If you dig deep enough there’s a reason for everything.
Recently I was wearing one of the new Scott Fraser Collection loop collar shirts and a friend asked me what the loop was for on the back of my shirt. “Ahh, I thought you’d never ask” – I proclaimed with a large sigh of relief. In these words or something similar I began to tell the tale.
The locker loop – The small band of fabric that sits in the centre back of a shirt under the yoke. Most sources point to this small but useful little loop originally being used by East Coast sailors, who would hang their shirts on ship hooks when changing. This detail soon found itself off the ships and onto the streets. Adopted by the likes of US labels such as Gant, Sero, Eagle, and Troy among others. These labels were sure fire Ivy league staples and such by the early/mid 1960s they had become known as ‘Fruit loops’ within some Ivy cultures.
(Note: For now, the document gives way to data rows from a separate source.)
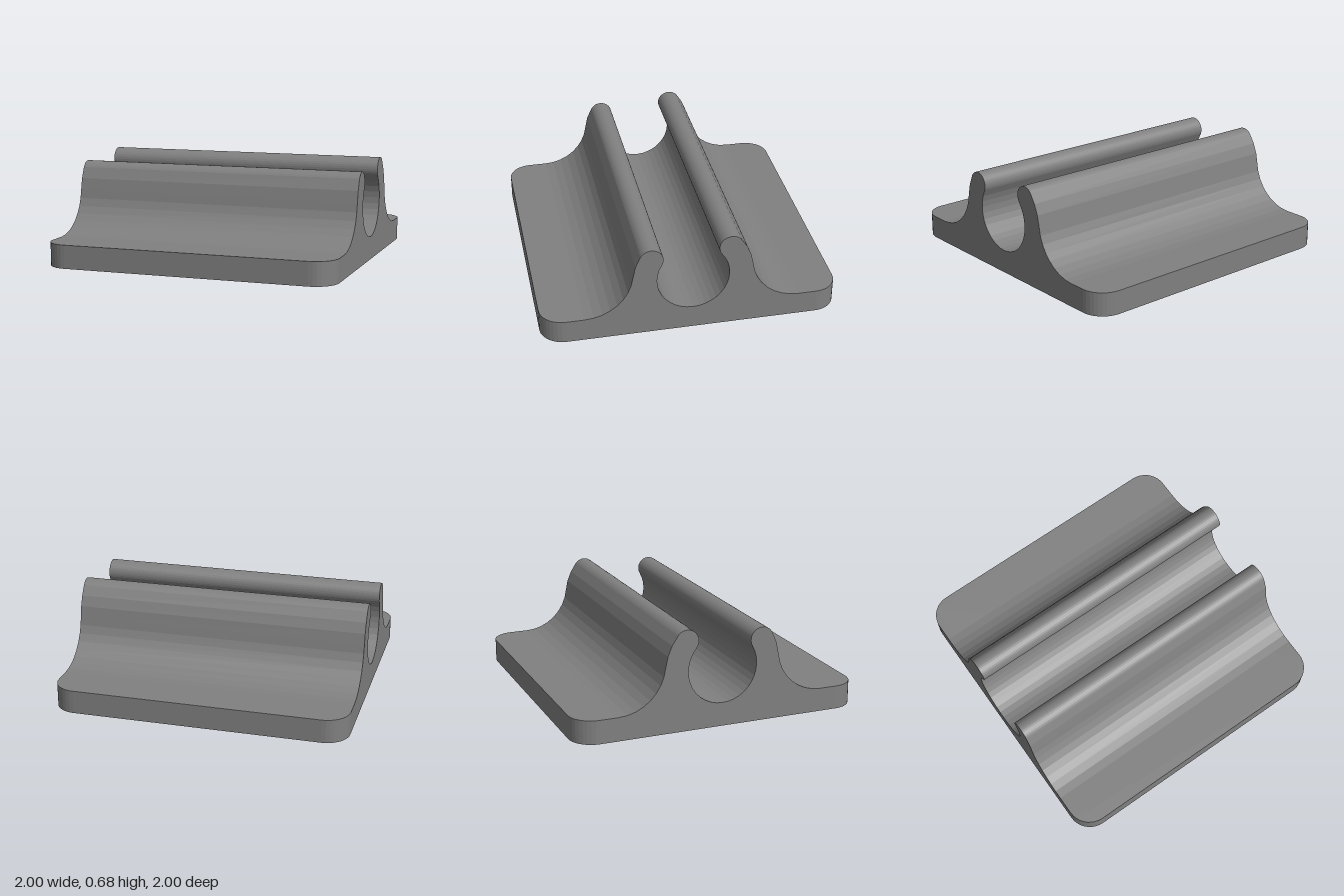
import * as THREE from 'three';

const PLATE = 0.16;        // plate thickness and corner radius
const BORE = 0.24;         // channel radius
const OUTER = 0.4;         // outer radius of the jaws
const TIP = 0.08;          // rounded lip radius
const FILLET = 0.32;       // sweep from jaw to plate
const CY = PLATE + BORE;   // height of the channel axis

const material = new THREE.MeshStandardMaterial({ color: 0x808080 });

// Points along an arc, in facets of about ten degrees
function arc(x, y, r, from, to) {
  const n = Math.round(Math.abs(to - from) / (Math.PI / 18));
  return Array.from({ length: n + 1 }, (_, i) => {
    const t = from + (to - from) * i / n;
    return new THREE.Vector2(x + r * Math.cos(t), y + r * Math.sin(t));
  });
}

function extrude(points, depth) {
  return new THREE.ExtrudeGeometry(new THREE.Shape(points), { depth, bevelEnabled: false });
}

// Base plate with rounded corners
function plateGeometry() {
  const c = 1 - PLATE;
  const points = [[c, c], [-c, c], [-c, -c], [c, -c]].flatMap(([x, y], i) =>
    arc(x, y, PLATE, i * Math.PI / 2, (i + 1) * Math.PI / 2));
  return extrude(points, PLATE).rotateX(-Math.PI / 2);
}

// Half clip: channel wall, lip, outer wall and fillet, all tangent arcs
function jawGeometry(lipAngle, turn) {
  const a = THREE.MathUtils.degToRad(lipAngle);
  const mid = (BORE + OUTER) / 2;
  const rise = PLATE + FILLET - CY;
  const reach = Math.sqrt((OUTER + FILLET) ** 2 - rise ** 2);
  const meet = Math.atan2(rise, reach);

  const points = [
    ...arc(0, CY, BORE, -Math.PI / 2, a),
    ...arc(mid * Math.cos(a), CY + mid * Math.sin(a), TIP, a + Math.PI, a).slice(1),
    ...arc(0, CY, OUTER, a, meet).slice(1),
    ...arc(reach, PLATE + FILLET, FILLET, meet + Math.PI, Math.PI * 1.5).slice(1),
  ];
  return extrude(points, 2).translate(0, 0, -1).rotateY(turn);
}

export function createModel() {
  const group = new THREE.Group();
  group.name = 'clipHolder';
  const add = (name, geometry) => {
    const mesh = new THREE.Mesh(geometry, material);
    mesh.name = name;
    group.add(mesh);
  };
  add('basePlate', plateGeometry());
  add('frontJaw', jawGeometry(30, -Math.PI / 2));
  add('backJaw', jawGeometry(38.7, Math.PI / 2)); // slightly taller lip
  return group;
}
They were still being used to hang shirts from in locker rooms but were now used to denote your relationship status or to show your interest. Young ladies would rip the locker/fruit loops on the shirts of boys they took a liking to. One Yale student removed his loop completely to show that he was taken – forget modern-day traffic light parties and Tinder.
A surprising detail embedded in history that could easily go unnoticed, it just goes to show there’s always a reason for a detail.